START RECORDS SUPPLIED

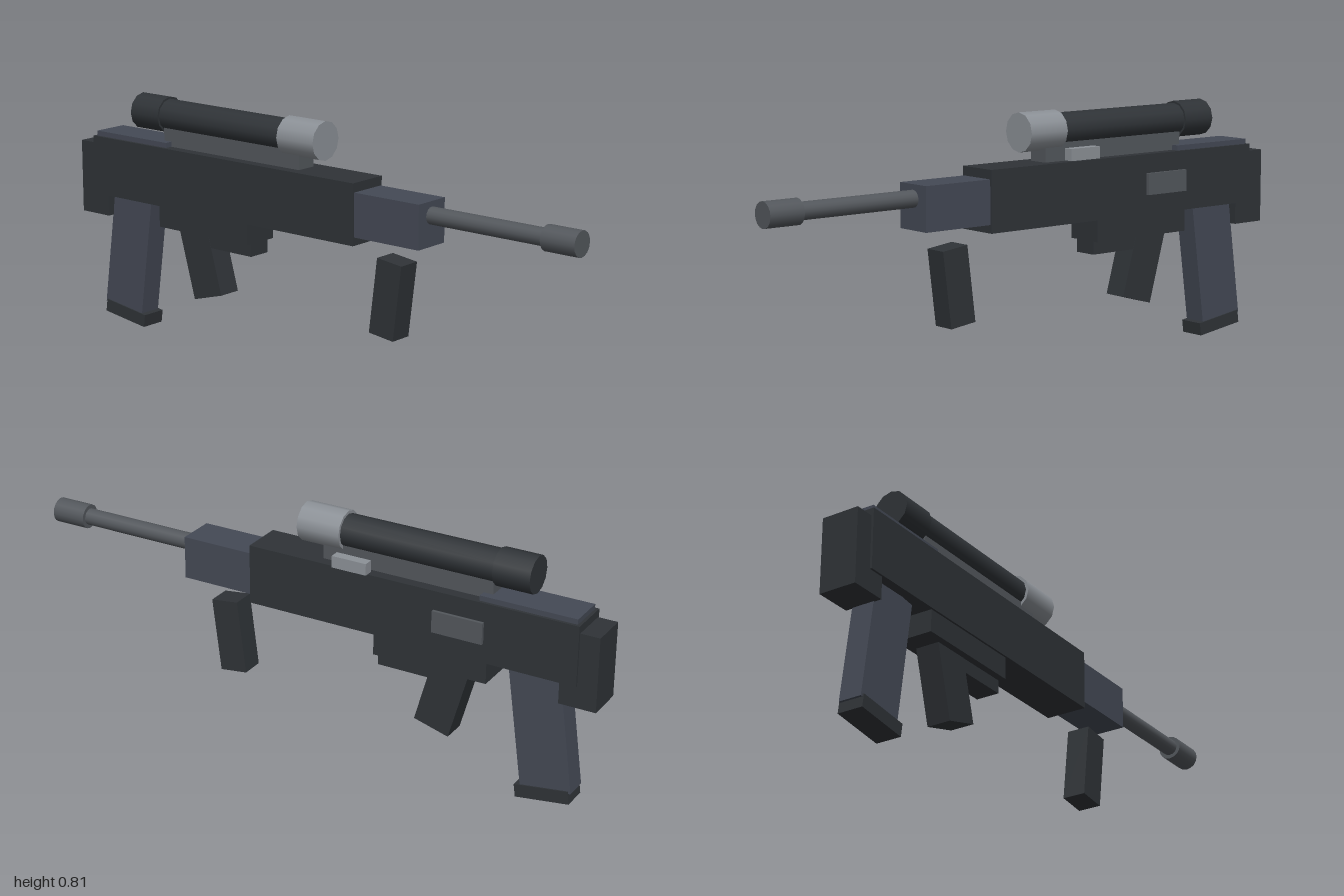
import * as THREE from 'three';

const CX = -0.011; // centre plane of the main parts

export function createModel() {
  const group = new THREE.Group();
  const paint = (color) => new THREE.MeshStandardMaterial({ color });
  const dark = paint(0x2f3337);
  const slate = paint(0x444955);
  const steel = paint(0x53575c);
  const pale = paint(0x8c9197);

  const add = (name, geometry, material) => {
    const mesh = new THREE.Mesh(geometry, material);
    mesh.name = name;
    group.add(mesh);
    return mesh;
  };

  // Upright box given by its limits on each axis
  const box = (name, material, [x0, x1], [y0, y1], [z0, z1]) =>
    add(name, new THREE.BoxGeometry(x1 - x0, y1 - y0, z1 - z0), material)
      .position.set((x0 + x1) / 2, (y0 + y1) / 2, (z0 + z1) / 2);
  const wide = (w) => [CX - w / 2, CX + w / 2];

  // Leaning box whose axis runs between two [z, y] points
  const slanted = (name, material, width, depth, bottom, top) => {
    const dz = top[0] - bottom[0], dy = top[1] - bottom[1];
    const mesh = add(name, new THREE.BoxGeometry(width, Math.hypot(dz, dy), depth), material);
    mesh.position.set(CX, (bottom[1] + top[1]) / 2, (bottom[0] + top[0]) / 2);
    mesh.rotation.x = Math.atan2(dz, dy);
  };

  // Cylinder lying along z
  const tube = (name, material, radius, y, z0, z1, sides) => {
    const mesh = add(name, new THREE.CylinderGeometry(radius, radius, z1 - z0, sides), material);
    mesh.rotation.x = Math.PI / 2;
    mesh.position.set(CX, y, (z0 + z1) / 2);
  };

  // Main body
  box('body', dark, wide(0.142), [0.45, 0.65], [-0.935, 0.205]);
  box('foreEnd', slate, wide(0.13), [0.477, 0.62], [0.2, 0.456]);
  box('buttPlate', dark, wide(0.128), [0.377, 0.625], [-1, -0.877]);
  box('topPlate', slate, wide(0.122), [0.64, 0.667], [-0.925, -0.603]);
  box('sidePanel', steel, [0.05, 0.071], [0.515, 0.587], [-0.625, -0.453]);

  // Underside
  box('lowerHousing', dark, wide(0.128), [0.377, 0.46], [-0.635, -0.243]);
  box('lowerStrip', dark, wide(0.08), [0.333, 0.38], [-0.46, -0.247]);

  // Barrel
  tube('barrel', steel, 0.028, 0.575, 0.45, 0.89, 16);
  tube('muzzle', steel, 0.041, 0.575, 0.88, 1, 16);

  // Scope and its mount
  box('scopeMount', steel, wide(0.07), [0.64, 0.714], [-0.635, -0.045]);
  tube('scopeTube', dark, 0.054, 0.749, -0.65, -0.1, 12);
  tube('scopeFront', pale, 0.064, 0.749, -0.115, 0.035, 12);
  tube('scopeRear', dark, 0.061, 0.749, -0.764, -0.64, 12);
  box('sideKnob', pale, [0.047, 0.08], [0.655, 0.694], [-0.228, -0.107]);

  // Grips and magazine, all leaning
  slanted('foreGrip', dark, 0.079, 0.096, [0.293, 0.166], [0.324, 0.413]);
  slanted('magazine', dark, 0.082, 0.125, [-0.44, 0.161], [-0.507, 0.4]);
  slanted('rearGrip', slate, 0.078, 0.172, [-0.839, 0.05], [-0.783, 0.455]);
  slanted('gripBase', dark, 0.087, 0.183, [-0.831, 0.014], [-0.825, 0.057]);

  return group;
}
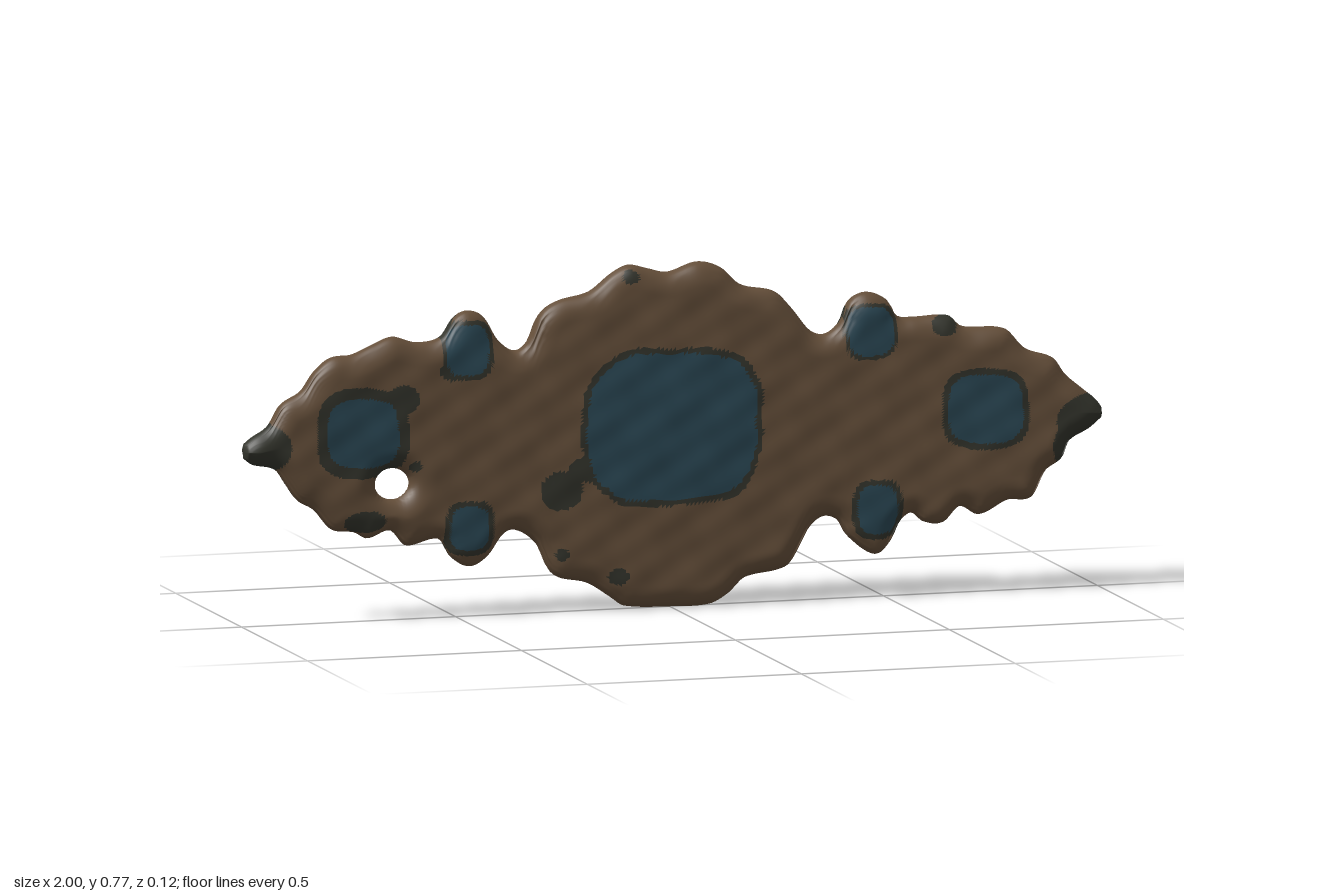
import * as THREE from 'three';

// Scalloped edge, as x, y pairs from tip to tip
const TOP = [-1, .415, -.98, .43, -.94, .455, -.91, .50, -.86, .53, -.83, .57, -.79, .60, -.74, .605, -.69, .625,
  -.645, .64, -.59, .625, -.53, .635, -.50, .675, -.47, .69, -.43, .675, -.40, .625, -.36, .595, -.325, .615,
  -.30, .67, -.26, .70, -.18, .72, -.125, .76, -.09, .775, -.045, .765, 0, .755, .07, .775, .125, .76, .17, .72,
  .25, .70, .29, .66, .33, .61, .365, .60, .40, .625, .42, .67, .46, .69, .51, .67, .53, .635, .57, .63, .65, .63,
  .68, .605, .78, .595, .825, .55, .89, .525, .915, .49, .955, .455, .985, .43, 1, .41];
const BOTTOM = [-1, .385, -.98, .37, -.925, .355, -.90, .32, -.875, .285, -.835, .26, -.795, .215, -.74, .205,
  -.71, .19, -.655, .205, -.62, .17, -.54, .18, -.515, .14, -.47, .115, -.43, .135, -.39, .185, -.355, .19,
  -.31, .155, -.285, .10, -.26, .08, -.195, .065, -.14, .03, -.11, .01, 0, .003, .09, .005, .13, .025, .17, .06,
  .265, .08, .29, .11, .32, .165, .355, .19, .39, .18, .41, .145, .475, .10, .51, .13, .53, .17, .56, .19,
  .585, .17, .63, .165, .67, .20, .715, .18, .78, .21, .835, .215, .865, .27, .905, .30, .92, .335, .97, .365, 1, .39];

// Inlaid stones: x, y, half width, half height, front rim, back rim
const STONES = [
  [0, .412, .197, .165, .013, .045],
  [-.725, .43, .085, .077, .025, .05],
  [.725, .42, .087, .077, .014, .04],
  [-.475, .605, .05, .057, .01, .03],
  [.465, .605, .053, .055, .008, .025],
  [-.475, .205, .046, .05, .012, .03],
  [.475, .205, .046, .055, .012, .03],
];
// Dark stains: x, y, half width, half height, side (1 front, -1 back, 0 both)
const STAINS = [
  [-.97, .405, .075, .06, 0], [.97, .385, .085, .06, 0], [.91, .33, .03, .05, 0],
  [-.26, .28, .05, .045, 0], [-.2, .325, .045, .03, 0], [.635, .61, .03, .022, 0],
  [-.72, .23, .05, .025, 0], [-.6, .35, .014, .012, 1], [-.13, .08, .025, .02, 1],
  [-.26, .135, .014, .014, 1], [-.09, .75, .02, .016, 1], [-.63, .5, .04, .035, 1],
  [-.5, .56, .04, .022, 1], [.83, .27, .07, .04, -1], [.69, .2, .07, .025, -1],
  [.33, .16, .03, .025, -1], [-.86, .33, .05, .08, -1],
];
const HOLE = { x: -.65, y: .31, rx: .04, ry: .035 };
const COLS = 260, ROWS = 100;

// Smooth curve through x, y pairs
function edgeAt(p, x) {
  const n = p.length / 2;
  let k = 0;
  while (k < n - 2 && p[2 * k + 2] < x) k++;
  const slope = (i) => {
    const a = Math.max(i - 1, 0), b = Math.min(i + 1, n - 1);
    return (p[2 * b + 1] - p[2 * a + 1]) / (p[2 * b] - p[2 * a]);
  };
  const h = p[2 * k + 2] - p[2 * k], t = (x - p[2 * k]) / h, t2 = t * t, t3 = t2 * t;
  return (2 * t3 - 3 * t2 + 1) * p[2 * k + 1] + (t3 - 2 * t2 + t) * h * slope(k)
    + (3 * t2 - 2 * t3) * p[2 * k + 3] + (t3 - t2) * h * slope(k + 1);
}

const holeRadius = (x, y) => Math.hypot((x - HOLE.x) / HOLE.rx, (y - HOLE.y) / HOLE.ry);

// Gentle bow with a slight tilt
const middle = (x, y) => .008 - .043 * y + .03 * x * x + .01 * x;

// Hammered, uneven surface
const bumps = (x, y, s) => .0016 * Math.sin(31 * x + 9 * y + s) * Math.sin(37 * y - 8 * x + 2 * s)
  + .0012 * Math.sin(67 * x - 23 * y + 3 * s) * Math.cos(59 * y + 19 * x);

// Which part a surface point belongs to
function partAt(x, y, side) {
  const wob = 1 + .05 * Math.sin(26 * x + 17 * y) + .03 * Math.sin(61 * y - 43 * x);
  const power = side > 0 ? 3 : 2.2;
  const inside = (cx, cy, rx, ry, n) =>
    Math.abs((x - cx) / rx) ** n + Math.abs((y - cy) / ry) ** n < wob;
  let part = 'plate';
  for (const [cx, cy, rx, ry, rimF, rimB] of STONES) {
    const k = side > 0 ? 1 : .82, rim = side > 0 ? rimF : rimB;
    if (inside(cx, cy, rx * k, ry * k, power)) return 'stoneInlays';
    if (inside(cx, cy, rx * k + rim, ry * k + rim, power)) part = 'darkRims';
  }
  for (const [cx, cy, rx, ry, s] of STAINS)
    if (s !== -side && inside(cx, cy, rx, ry, 2)) part = 'darkRims';
  return part;
}

export function createModel() {
  // Columns follow x; rows run from the lower edge to the upper edge
  const columns = [], rim = [];
  for (let i = 0; i <= COLS; i++) {
    const s = 2 * i / COLS - 1;
    const x = .6 * s + .4 * Math.sin(s * Math.PI / 2);
    const lo = edgeAt(BOTTOM, x), hi = edgeAt(TOP, x);
    columns.push({ x, lo, hi });
    rim.push([x, lo], [x, hi]);
  }

  const count = (COLS + 1) * (ROWS + 1);
  const pos = new Float32Array(count * 6);
  const inHole = [], shared = [];
  for (let i = 0; i <= COLS; i++) for (let j = 0; j <= ROWS; j++) {
    const id = i * (ROWS + 1) + j, c = columns[i], t = j / ROWS;
    const v = .5 * t + .25 * (1 - Math.cos(Math.PI * t));
    let x = c.x, y = c.lo + (c.hi - c.lo) * v;
    const r = holeRadius(x, y);
    inHole[id] = r < 1;
    if (r < 1) { // pull points inside the hole out to its edge
      const k = 1 / Math.max(r, .001);
      x = HOLE.x + (x - HOLE.x) * k;
      y = HOLE.y + (y - HOLE.y) * k;
    }
    shared[id] = r < 1 || i === 0 || i === COLS || j === 0 || j === ROWS;
    let d = (holeRadius(x, y) - 1) * HOLE.ry;
    if (shared[id]) d = 0;
    else for (const p of rim) d = Math.min(d, Math.hypot(p[0] - x, p[1] - y));
    // Rounded edge, a little thicker toward the centre
    const e = 1 - Math.min(d / .05, 1);
    const round = Math.sqrt(Math.max(0, 1 - e * e));
    const half = .032 + .008 * Math.exp(-(x * x + (y - .4) ** 2) / .06);
    const z = middle(x, y);
    pos.set([x, y, z + round * (half + bumps(x, y, 0))], id * 3);
    pos.set([x, y, z - round * (half + bumps(x, y, 2))], (count + id) * 3);
  }

  // Faces, sorted by part; both sides meet at the rim and the hole
  const faces = { plate: [], darkRims: [], stoneInlays: [] };
  const addFace = (a, b, c, side) => {
    if (inHole[a] && inHole[b] && inHole[c]) return;
    const mean = (k) => (pos[a * 3 + k] + pos[b * 3 + k] + pos[c * 3 + k]) / 3;
    const list = faces[partAt(mean(0), mean(1), side)];
    const back = (n) => (shared[n] ? n : n + count);
    if (side > 0) list.push(a, b, c);
    else list.push(back(a), back(c), back(b));
  };
  for (const side of [1, -1])
    for (let i = 0; i < COLS; i++) for (let j = 0; j < ROWS; j++) {
      const a = i * (ROWS + 1) + j, b = a + ROWS + 1;
      addFace(a, b, b + 1, side);
      addFace(a, b + 1, a + 1, side);
    }

  // Normals come from the whole surface so parts blend smoothly
  const whole = new THREE.BufferGeometry();
  whole.setAttribute('position', new THREE.BufferAttribute(pos, 3));
  whole.setIndex([...faces.plate, ...faces.darkRims, ...faces.stoneInlays]);
  whole.computeVertexNormals();

  const colours = {
    plate: ['brownMetal', 0x654f3a],
    darkRims: ['darkPatina', 0x33342c],
    stoneInlays: ['blueStone', 0x2a4754],
  };
  const group = new THREE.Group();
  group.name = 'ornamentalPlaque';
  for (const [name, [label, color]] of Object.entries(colours)) {
    whole.setIndex(faces[name]);
    const material = new THREE.MeshStandardMaterial({ color });
    material.name = label;
    const mesh = new THREE.Mesh(whole.toNonIndexed(), material);
    mesh.name = name;
    group.add(mesh);
  }
  return group;
}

END RECORDS SUPPLIED

## [ABOUT THIS EXERCISE]
Exactly restate the lines from the beginning of the data through the line with "0.625], [-1, -0.877]);", and no others, keeping pictures out.

## [SOLVED EXERCISE]
import * as THREE from 'three';

const CX = -0.011; // centre plane of the main parts

export function createModel() {
  const group = new THREE.Group();
  const paint = (color) => new THREE.MeshStandardMaterial({ color });
  const dark = paint(0x2f3337);
  const slate = paint(0x444955);
  const steel = paint(0x53575c);
  const pale = paint(0x8c9197);

  const add = (name, geometry, material) => {
    const mesh = new THREE.Mesh(geometry, material);
    mesh.name = name;
    group.add(mesh);
    return mesh;
  };

  // Upright box given by its limits on each axis
  const box = (name, material, [x0, x1], [y0, y1], [z0, z1]) =>
    add(name, new THREE.BoxGeometry(x1 - x0, y1 - y0, z1 - z0), material)
      .position.set((x0 + x1) / 2, (y0 + y1) / 2, (z0 + z1) / 2);
  const wide = (w) => [CX - w / 2, CX + w / 2];

  // Leaning box whose axis runs between two [z, y] points
  const slanted = (name, material, width, depth, bottom, top) => {
    const dz = top[0] - bottom[0], dy = top[1] - bottom[1];
    const mesh = add(name, new THREE.BoxGeometry(width, Math.hypot(dz, dy), depth), material);
    mesh.position.set(CX, (bottom[1] + top[1]) / 2, (bottom[0] + top[0]) / 2);
    mesh.rotation.x = Math.atan2(dz, dy);
  };

  // Cylinder lying along z
  const tube = (name, material, radius, y, z0, z1, sides) => {
    const mesh = add(name, new THREE.CylinderGeometry(radius, radius, z1 - z0, sides), material);
    mesh.rotation.x = Math.PI / 2;
    mesh.position.set(CX, y, (z0 + z1) / 2);
  };

  // Main body
  box('body', dark, wide(0.142), [0.45, 0.65], [-0.935, 0.205]);
  box('foreEnd', slate, wide(0.13), [0.477, 0.62], [0.2, 0.456]);
  box('buttPlate', dark, wide(0.128), [0.377, 0.625], [-1, -0.877]);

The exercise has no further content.